Posted by David Logan on 03/06/2013 at 11:53 AM

A trademark of a RWU Law education is the opportunity to work closely with leading lawyers and judges in a broad array of settings.  Here are just two examples from this semester….

First, Sarah Bratko (’13):

This picture was taken during the Judiciary Hearing on a bill to legalize gay marriage in the Rhode Island. The Judiciary Committee eventually approved the bill and on January 24, the House passed the bill. 

Governor Lincoln Chaffee testifies, Sarah is third from the right

This was the second day of my public interest externship with the Speaker of the House of Reprentatives Gordon Fox and the Office of House Policy and it was an incredible opportunity!  I am  proud to witness this important step in this march towards equal rights for citizens of Rhode Island and I owe that experience to my externship and the incredible people working in the Speaker's Office.

Next, Andrew Rogers (’14):

Imagine you have just watched the beginning of a murder trial, with the defense attorney questioning jurors to expose their hidden biases.  You experienced a compelling opening statement by the Attorney General laying out the theory of why this defendant is guilty beyond a reasonable doubt.  Then you get to sit through the defendant’s response, and their theory of innocence.  Next, the Attorney General is putting witnesses on the stand and laying out the State's evidence.  But during the prosecution’s direct examination of the principal witness you find yourself with a number of questions.  Couldn’t this line of questioning be clearer?  Why did the judge allow out of court statements that witness repeated to be heard by the jury?  Aren’t they inadmissible hearsay?  Why didn’t the defense attorney object to the leading questioning by the prosecution?

A year and half into my RWU education I found myself in his exact situation, as a lucky member of the Judicial Externship Program.  After the morning was over I was left with all of these questions.  I walked into the back of the courtroom and over to the lunchroom.  The wonderful thing about the Kent County Courthouse is that on most days, the judges eat lunch together, and given the openness of the judges to externs, I was actually able to get the judges’ reactions to my observations. 

The practical knowledge that I have gained will be invaluable in my quest to become an excellent attorney.  Oh, and one thing I have learned: if you don’t object to some hearsay evidence, no one is going to bail you out and object for you, least of all the judge!

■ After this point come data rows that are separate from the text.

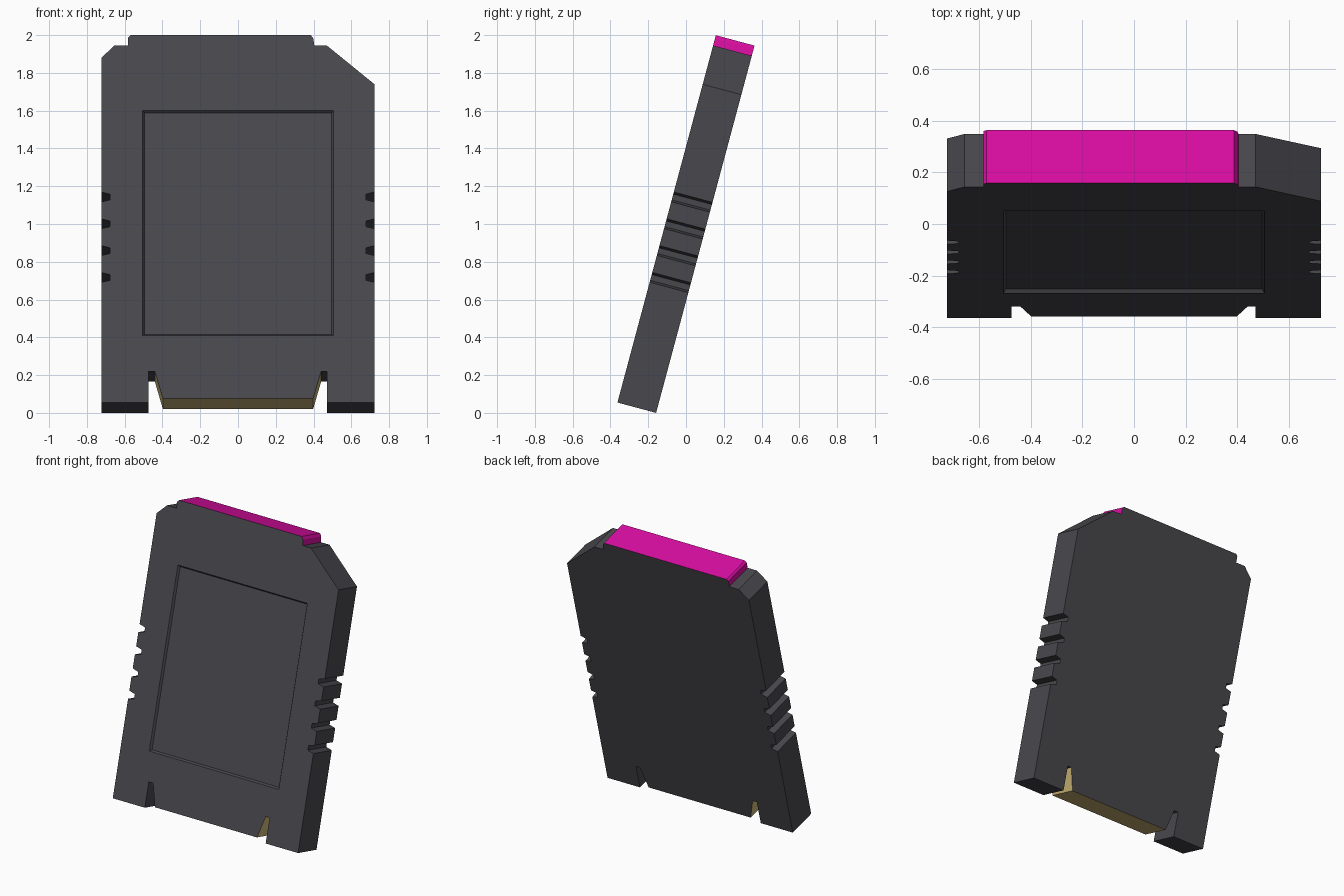
import bpy, bmesh, math
from mathutils import Matrix

if "Cube" in bpy.data.objects:
    bpy.data.objects.remove(bpy.data.objects["Cube"])

TILT = math.radians(15)
THICK = 0.212
HALF = 0.723


def material(name, rgb):
    m = bpy.data.materials.new(name)
    m.diffuse_color = (*rgb, 1)
    m.use_nodes = True
    m.node_tree.nodes["Principled BSDF"].inputs["Base Color"].default_value = m.diffuse_color
    return m


SHELL, CAP, CONTACT = 0, 1, 2
materials = [material("charcoal_plastic", (0.066, 0.064, 0.074)),
             material("magenta_strip", (0.70, 0.004, 0.36)),
             material("gold_contacts", (0.62, 0.48, 0.19))]


def side_grooves(side):
    """Four trapezoid finger grooves, listed from bottom to top."""
    pts = []
    for i in range(4):
        top = 0.713 + 0.147 * i
        for depth, z in ((0, -0.054), (0.045, -0.043), (0.045, -0.012), (0, 0)):
            pts.append((side * (HALF - depth), top + z, SHELL))
    return pts


# Outline, counterclockwise: x, height, material of the wall to the next point
outline = [(-HALF, 0, SHELL), (-0.473, 0, SHELL), (-0.473, 0.171, SHELL),
           (-0.44, 0.171, CONTACT), (-0.398, 0.022, CONTACT),
           (0.398, 0.022, CONTACT), (0.44, 0.171, SHELL),
           (0.47, 0.171, SHELL), (0.47, 0, SHELL), (HALF, 0, SHELL)]
outline += side_grooves(1)
outline += [(HALF, 1.744, SHELL), (0.47, 1.957, SHELL), (0.404, 1.957, CAP),
            (0.399, 1.995, CAP), (0.386, 2.013, CAP), (-0.57, 2.013, CAP),
            (-0.582, 2.001, CAP), (-0.582, 1.957, SHELL),
            (-0.655, 1.957, SHELL), (-HALF, 1.889, SHELL)]
outline += reversed(side_grooves(-1))

bm = bmesh.new()
front = [bm.verts.new((x, 0, z)) for x, z, _ in outline]
back = [bm.verts.new((x, THICK, z)) for x, z, _ in outline]

# Side walls and back
count = len(outline)
for i in range(count):
    j = (i + 1) % count
    wall = bm.faces.new((front[i], front[j], back[j], back[i]))
    wall.material_index = outline[i][2]
bm.faces.new(back)


# Label recess with sloped rim
def rectangle(inset, depth):
    x, low, high = 0.505 - inset, 0.367 + inset, 1.6 - inset
    return [bm.verts.new((px, depth, pz))
            for px, pz in ((-x, low), (x, low), (x, high), (-x, high))]


rim, floor = rectangle(0, 0), rectangle(0.01, 0.015)
for i in range(4):
    j = (i + 1) % 4
    bm.faces.new((rim[i], rim[j], floor[j], floor[i]))
bm.faces.new(floor)

# Front face around the recess
edges = [bm.edges.get((loop[i], loop[(i + 1) % len(loop)]))
         for loop in (front, rim) for i in range(len(loop))]
bmesh.ops.triangle_fill(bm, edges=edges, use_beauty=True, use_dissolve=False,
                        normal=(0, -1, 0))
bmesh.ops.recalc_face_normals(bm, faces=bm.faces[:])

# Lean the whole cartridge backwards
bm.transform(Matrix.Translation((0, -0.363, THICK * math.sin(TILT)))
             @ Matrix.Rotation(-TILT, 4, 'X'))

mesh = bpy.data.meshes.new("cartridge_shell")
bm.to_mesh(mesh)
bm.free()
for m in materials:
    mesh.materials.append(m)
bpy.context.collection.objects.link(bpy.data.objects.new("cartridge_shell", mesh))
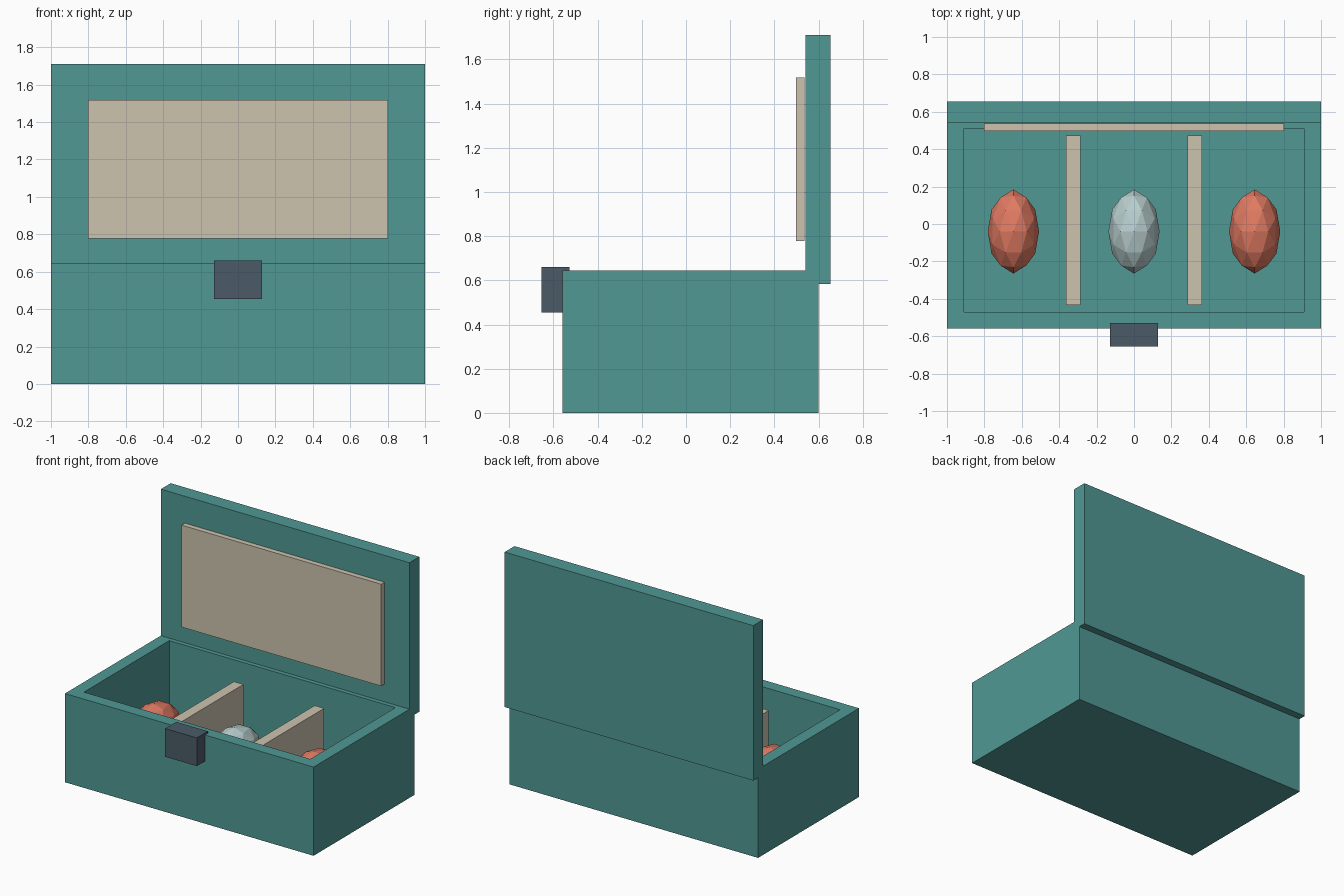
import bpy, bmesh, math
from mathutils import Matrix, Vector

cube = bpy.data.objects.get("Cube")
if cube:
    bpy.data.objects.remove(cube, do_unlink=True)


def srgb(v):
    v /= 255
    return v / 12.92 if v <= 0.04045 else ((v + 0.055) / 1.055) ** 2.4


def material(name, *rgb):
    mat = bpy.data.materials.new(name)
    color = [srgb(c) for c in rgb] + [1]
    mat.use_nodes = True
    mat.diffuse_color = color
    mat.node_tree.nodes["Principled BSDF"].inputs["Base Color"].default_value = color
    return mat


teal = material("teal", 80, 152, 148)
cream = material("cream", 205, 195, 175)
slate = material("slate", 75, 91, 103)
coral = material("coral", 224, 122, 98)
silver = material("pale silver", 184, 205, 205)


def add_object(name, bm, mat):
    mesh = bpy.data.meshes.new(name)
    bm.to_mesh(mesh)
    bm.free()
    mesh.materials.append(mat)
    obj = bpy.data.objects.new(name, mesh)
    bpy.context.collection.objects.link(obj)
    return obj


def box_mesh(low, high):
    low, high = Vector(low), Vector(high)
    bm = bmesh.new()
    bmesh.ops.create_cube(bm, size=1)
    bmesh.ops.scale(bm, vec=high - low, verts=bm.verts)
    bmesh.ops.translate(bm, vec=(low + high) / 2, verts=bm.verts)
    return bm


def box(name, low, high, mat):
    return add_object(name, box_mesh(low, high), mat)


# Hollow chest body: inset the top face and sink it to the floor
bm = box_mesh((-1, -0.56, 0), (1, 0.6, 0.645))
top = max(bm.faces, key=lambda f: f.calc_center_median().z)
bmesh.ops.inset_region(bm, faces=[top], thickness=0.127)
floor = bmesh.ops.extrude_discrete_faces(bm, faces=[top])["faces"][0]
bmesh.ops.translate(bm, vec=(0, 0, -0.52), verts=floor.verts)
add_object("chest_body", bm, teal)

# Open lid with its inner panel, and the front latch
box("lid", (-1, 0.542, 0.583), (1, 0.655, 1.71), teal)
box("lid_panel", (-0.803, 0.498, 0.777), (0.803, 0.536, 1.518), cream)
box("latch", (-0.127, -0.655, 0.455), (0.127, -0.528, 0.66), slate)

# Dividers inside the tray
for side, x in (("right", -0.325), ("left", 0.325)):
    box(side + "_divider", (x - 0.038, -0.432, 0.125), (x + 0.038, 0.472, 0.508), cream)


# Faceted gems, turned so an edge lies on top
def gem(name, x, mat):
    bpy.ops.mesh.primitive_ico_sphere_add(subdivisions=2, radius=1)
    obj = bpy.context.object
    obj.name = obj.data.name = name
    turn = Matrix.Rotation(-math.atan(2 / (1 + math.sqrt(5))), 4, "Y")
    shape = Matrix.Diagonal((0.137, 0.225, 0.16, 1))
    obj.data.transform(Matrix.Translation((x, -0.04, 0.307)) @ shape @ turn)
    obj.data.materials.append(mat)


gem("right_gem", -0.645, coral)
gem("middle_gem", 0, silver)
gem("left_gem", 0.645, coral)
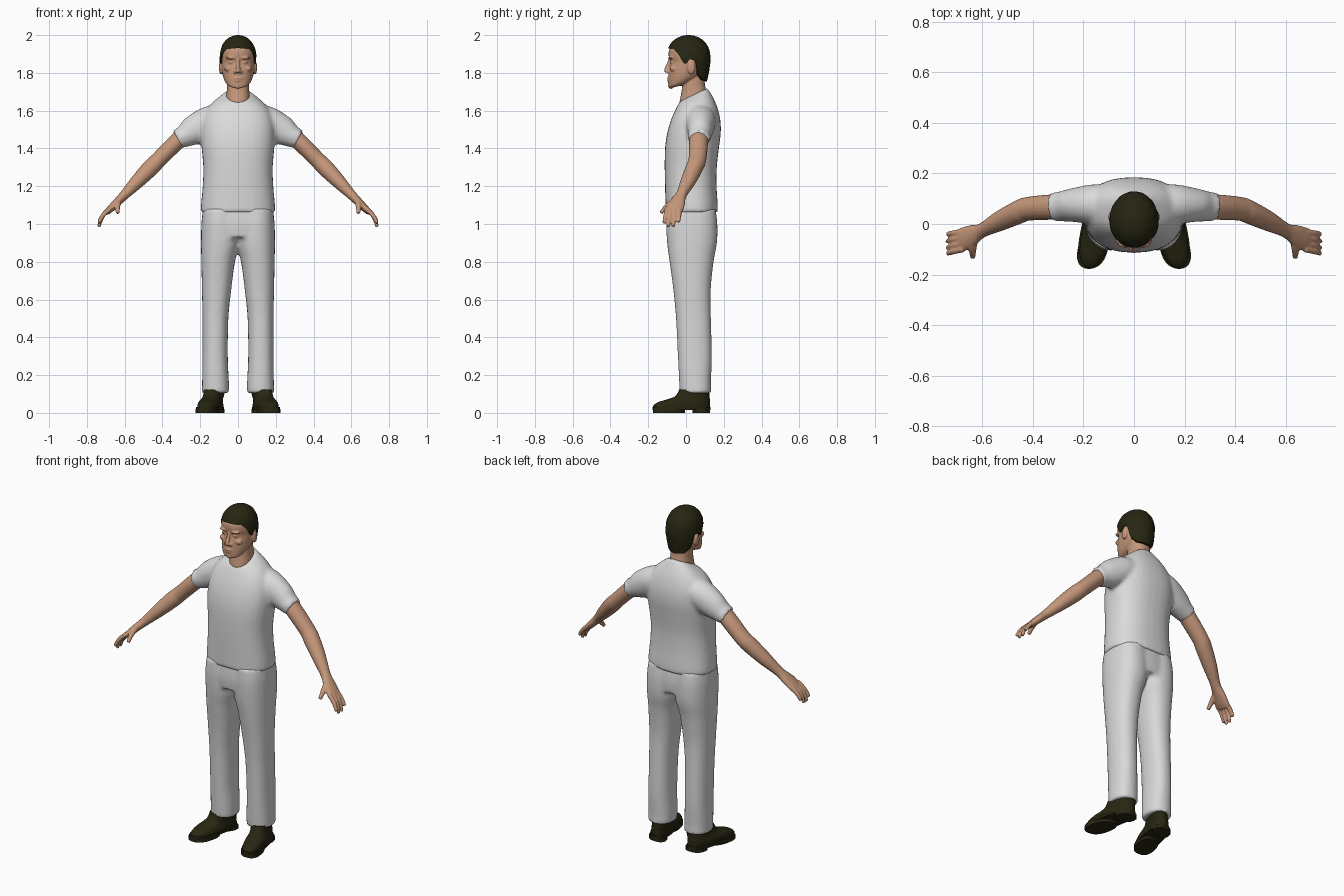
import bpy, bmesh, math
from mathutils import Vector, Matrix

cube = bpy.data.objects.get("Cube")
if cube:
    bpy.data.objects.remove(cube, do_unlink=True)


def material(name, r, g, b):
    m = bpy.data.materials.new(name)
    m.use_nodes = True
    m.diffuse_color = (r, g, b, 1)
    m.node_tree.nodes["Principled BSDF"].inputs["Base Color"].default_value = (r, g, b, 1)
    return m


SKIN = material("skin", .56, .31, .195)
HAIR = material("dark_hair", .02, .019, .006)
SHIRT = material("white_cotton", .71, .71, .71)
TROUSER = material("pale_cloth", .69, .69, .69)
LEATHER = material("dark_leather", .021, .019, .006)


def spline(rows, steps=4):
    """Catmull-Rom interpolation through rows of numbers."""
    out, last = [], len(rows) - 1
    for i in range(last):
        p = [rows[min(max(i + k, 0), last)] for k in (-1, 0, 1, 2)]
        for s in range(steps):
            t = s / steps
            out.append([b + .5 * t * (c - a + t * (2 * a - 5 * b + 4 * c - d + t * (3 * (b - c) + d - a)))
                        for a, b, c, d in zip(*p)])
    return out + [list(rows[-1])]


def circle(power=2.0, n=32):
    for i in range(n):
        c, s = math.cos(math.tau * i / n), math.sin(math.tau * i / n)
        yield (math.copysign(abs(c) ** (2 / power), c), math.copysign(abs(s) ** (2 / power), s))


def skin_rings(bm, rings):
    loops = [[bm.verts.new(p) for p in ring] for ring in rings]
    n = len(loops[0])
    for a, b in zip(loops, loops[1:]):
        for i in range(n):
            bm.faces.new((a[i], a[(i + 1) % n], b[(i + 1) % n], b[i]))
    bm.faces.new(loops[0])
    bm.faces.new(loops[-1])


def stack(bm, rows, side=1, power=2.3, shear=0, steps=4):
    """Loft of level rings: z, x min, x max, y min, y max, tilt."""
    rings = []
    for z, x0, x1, y0, y1, tilt in spline(rows, steps):
        rings.append([(side * ((x0 + x1) / 2 + c * (x1 - x0) / 2 - shear * ((y0 + y1) / 2 + s * (y1 - y0) / 2)),
                       (y0 + y1) / 2 + s * (y1 - y0) / 2, z + tilt * s) for c, s in circle(power)])
    skin_rings(bm, rings)


def centred(rows):
    return [(z, -w, w, y0, y1, tilt) for z, w, y0, y1, tilt in rows]


def tube(bm, rows, side=1):
    """Limb along a path: x, y, z, thickness, width."""
    pts = spline(rows)
    rings = []
    for i, (x, y, z, a, b) in enumerate(pts):
        d = (Vector(pts[min(i + 1, len(pts) - 1)][:3]) - Vector(pts[max(i - 1, 0)][:3])).normalized()
        v = (Vector((0, 1, 0)) - d * d.y).normalized()
        u = d.cross(v)
        ring = [Vector((x, y, z)) + u * a * c + v * b * s for c, s in circle(2, 20)]
        rings.append([(side * p.x, p.y, p.z) for p in ring])
    skin_rings(bm, rings)


def blob(bm, centre, size):
    bmesh.ops.create_uvsphere(bm, u_segments=16, v_segments=10, radius=1,
                              matrix=Matrix.Translation(centre) @ Matrix.Diagonal((*size, 1)))


def finish(bm, name, mat, voxel=None, smooth=3):
    bmesh.ops.recalc_face_normals(bm, faces=bm.faces)
    me = bpy.data.meshes.new(name)
    bm.to_mesh(me)
    bm.free()
    me.materials.append(mat)
    ob = bpy.data.objects.new(name, me)
    bpy.context.collection.objects.link(ob)
    if voxel:
        me.shade_smooth()
        fuse = ob.modifiers.new("fuse", 'REMESH')
        fuse.mode, fuse.voxel_size, fuse.use_smooth_shade = 'VOXEL', voxel, True
        soft = ob.modifiers.new("soften", 'SMOOTH')
        soft.factor, soft.iterations = .5, smooth
    else:
        bpy.ops.object.select_all(action='DESELECT')
        ob.select_set(True)
        bpy.context.view_layer.objects.active = ob
        bpy.ops.object.shade_smooth_by_angle(angle=math.radians(45))
    return ob


# Shirt: body with tilted neckline, fused with two sleeves
bm = bmesh.new()
stack(bm, centred([(1.06, .197, -.107, .168, 0), (1.1, .196, -.108, .168, 0), (1.2, .187, -.111, .162, 0),
                   (1.3, .184, -.113, .163, 0), (1.4, .192, -.111, .174, 0), (1.48, .196, -.1, .184, 0),
                   (1.55, .188, -.08, .182, 0), (1.61, .163, -.056, .167, .005), (1.655, .12, -.038, .143, .016),
                   (1.685, .07, -.03, .114, .035)]), power=2.4)
for side in (1, -1):
    tube(bm, [(.06, .075, 1.57, .07, .075), (.15, .078, 1.54, .085, .08), (.235, .075, 1.495, .079, .068),
              (.285, .07, 1.465, .06, .06), (.325, .067, 1.448, .051, .056)], side)
finish(bm, "shirt", SHIRT, .011, 4)

# Trousers: pelvis and two legs
bm = bmesh.new()
stack(bm, centred([(.93, .188, -.1, .16, 0), (1.0, .192, -.105, .164, 0), (1.085, .184, -.098, .155, 0)]))
for side in (1, -1):
    stack(bm, [(.105, .048, .191, -.033, .133, 0), (.16, .048, .19, -.036, .132, 0), (.3, .054, .188, -.043, .137, 0),
               (.5, .051, .188, -.053, .132, 0), (.65, .036, .191, -.067, .131, 0), (.8, .016, .194, -.087, .146, 0),
               (.9, -.01, .196, -.1, .164, 0), (1.0, -.01, .194, -.105, .166, 0), (1.08, -.01, .186, -.1, .157, 0)], side)
finish(bm, "trousers", TROUSER, .011, 4)

for word, side in (("left", 1), ("right", -1)):
    # Arm, palm, fingers and thumb
    bm = bmesh.new()
    tube(bm, [(.26, .07, 1.49, .045, .045), (.325, .067, 1.435, .045, .05), (.42, .06, 1.34, .043, .047),
              (.46, .045, 1.3, .045, .046), (.53, .012, 1.228, .038, .04), (.6, -.025, 1.155, .026, .029),
              (.64, -.045, 1.115, .022, .042), (.675, -.06, 1.08, .019, .047), (.695, -.066, 1.06, .014, .043)], side)
    for root, tip, drop in ((-.1, -.117, 1.005), (-.077, -.095, .985), (-.055, -.068, .987), (-.033, -.04, 1.01)):
        tube(bm, [(.675, root, 1.085, .013, .012), (.715, (root + tip) / 2, 1.045, .012, .0115),
                  (.737, tip, drop, .009, .009)], side)
    tube(bm, [(.632, -.06, 1.125, .017, .017), (.638, -.1, 1.095, .015, .014), (.637, -.133, 1.058, .01, .01)], side)
    finish(bm, word + "_arm", SKIN, .005, 2)

    # Shoe upper, then sole and heel
    bm = bmesh.new()
    stack(bm, [(.022, .083, .199, -.172, .124, 0), (.04, .083, .2, -.172, .127, 0), (.058, .086, .198, -.145, .127, 0),
               (.073, .089, .192, -.095, .126, 0), (.09, .086, .188, -.055, .124, 0),
               (.125, .08, .185, -.035, .122, 0)], side, 2.4, .2)
    finish(bm, word + "_shoe", LEATHER)
    bm = bmesh.new()
    for z0, z1, y0, y1, w in ((.016, .032, -.178, .13, .063), (0, .02, -.176, -.005, .06), (0, .02, .035, .128, .054)):
        stack(bm, [(z0, .143 - w, .143 + w, y0, y1, 0), (z1, .143 - w, .143 + w, y0, y1, 0)], side, 2.5, .2, 1)
    finish(bm, word + "_sole", LEATHER)

# Head and neck with fused facial features
bm = bmesh.new()
stack(bm, centred([(1.635, .05, -.02, .1, .02), (1.675, .061, -.034, .105, .035), (1.72, .058, -.024, .1, .02),
                   (1.8, .056, -.01, .095, 0)]))
stack(bm, centred([(1.728, .036, -.085, -.01, .008), (1.745, .062, -.093, .04, .018), (1.78, .079, -.094, .085, .012),
                   (1.82, .086, -.09, .11, 0), (1.858, .088, -.083, .117, 0), (1.89, .089, -.092, .117, 0),
                   (1.925, .086, -.088, .11, 0), (1.955, .07, -.063, .09, 0), (1.98, .03, -.02, .045, 0)]), power=2.2)
tube(bm, [(0, -.083, 1.875, .008, .01), (0, -.091, 1.85, .009, .009), (0, -.1, 1.825, .012, .012),
          (0, -.104, 1.806, .015, .012)])
blob(bm, (0, -.106, 1.81), (.011, .01, .01))
blob(bm, (0, -.091, 1.772), (.026, .009, .006))
blob(bm, (0, -.09, 1.759), (.023, .009, .007))
blob(bm, (0, -.08, 1.73), (.024, .015, .015))
for side in (1, -1):
    blob(bm, (side * .014, -.094, 1.805), (.01, .01, .009))
    blob(bm, (side * .034, -.071, 1.857), (.016, .014, .01))
    blob(bm, (side * .035, -.08, 1.88), (.03, .014, .008))
    blob(bm, (side * .05, -.066, 1.822), (.022, .018, .016))
    blob(bm, (side * .091, .028, 1.828), (.01, .021, .036))
finish(bm, "head", SKIN, .0045, 2)

# Hair cap whose lower edge follows the hairline (degrees from front, height)
HAIRLINE = [(0, 1.932), (45, 1.925), (62, 1.9), (78, 1.85), (86, 1.85), (92, 1.872), (108, 1.868),
            (118, 1.79), (140, 1.762), (180, 1.755)]


def hairline(angle):
    for (a, z0), (b, z1) in zip(HAIRLINE, HAIRLINE[1:]):
        if angle <= b:
            return z0 + (z1 - z0) * (angle - a) / (b - a)
    return HAIRLINE[-1][1]


def hair_point(turn, z, scale=1):
    up, down = max(0, (z - 1.87) / .13), max(0, (1.87 - z) / .115)
    r = scale * math.sqrt(max(0, 1 - up ** 2.5)) * (1 - .16 * down ** 1.6)
    r *= 1 + .012 * math.sin(13 * turn) * math.sin(60 * z)
    return (.097 * r * math.sin(turn), .013 - .116 * r * math.cos(turn), z)


bm = bmesh.new()
rings, count, levels = [], 96, 18
for k in range(levels + 2):
    f = min(k / levels, 1) ** 1.7 * .997 + .003
    inner = .86 if k > levels else 1
    ring = []
    for i in range(count):
        turn = math.tau * i / count
        low = hairline(abs((math.degrees(turn) + 180) % 360 - 180))
        ring.append(hair_point(turn, 2 - (2 - low) * f, inner))
    rings.append(ring)
skin_rings(bm, rings)
finish(bm, "hair", HAIR)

Top Row From Left: Associate Justice Walter R. Stone, Law Clerk Lindsay Vick (RWU 2013), Associate Justice Bennett R. Gallo, Associate Justice Allen P. Rubine.

Bottom Row From Left: Michael De Cruz (2014), Andrew Rodgers (2014)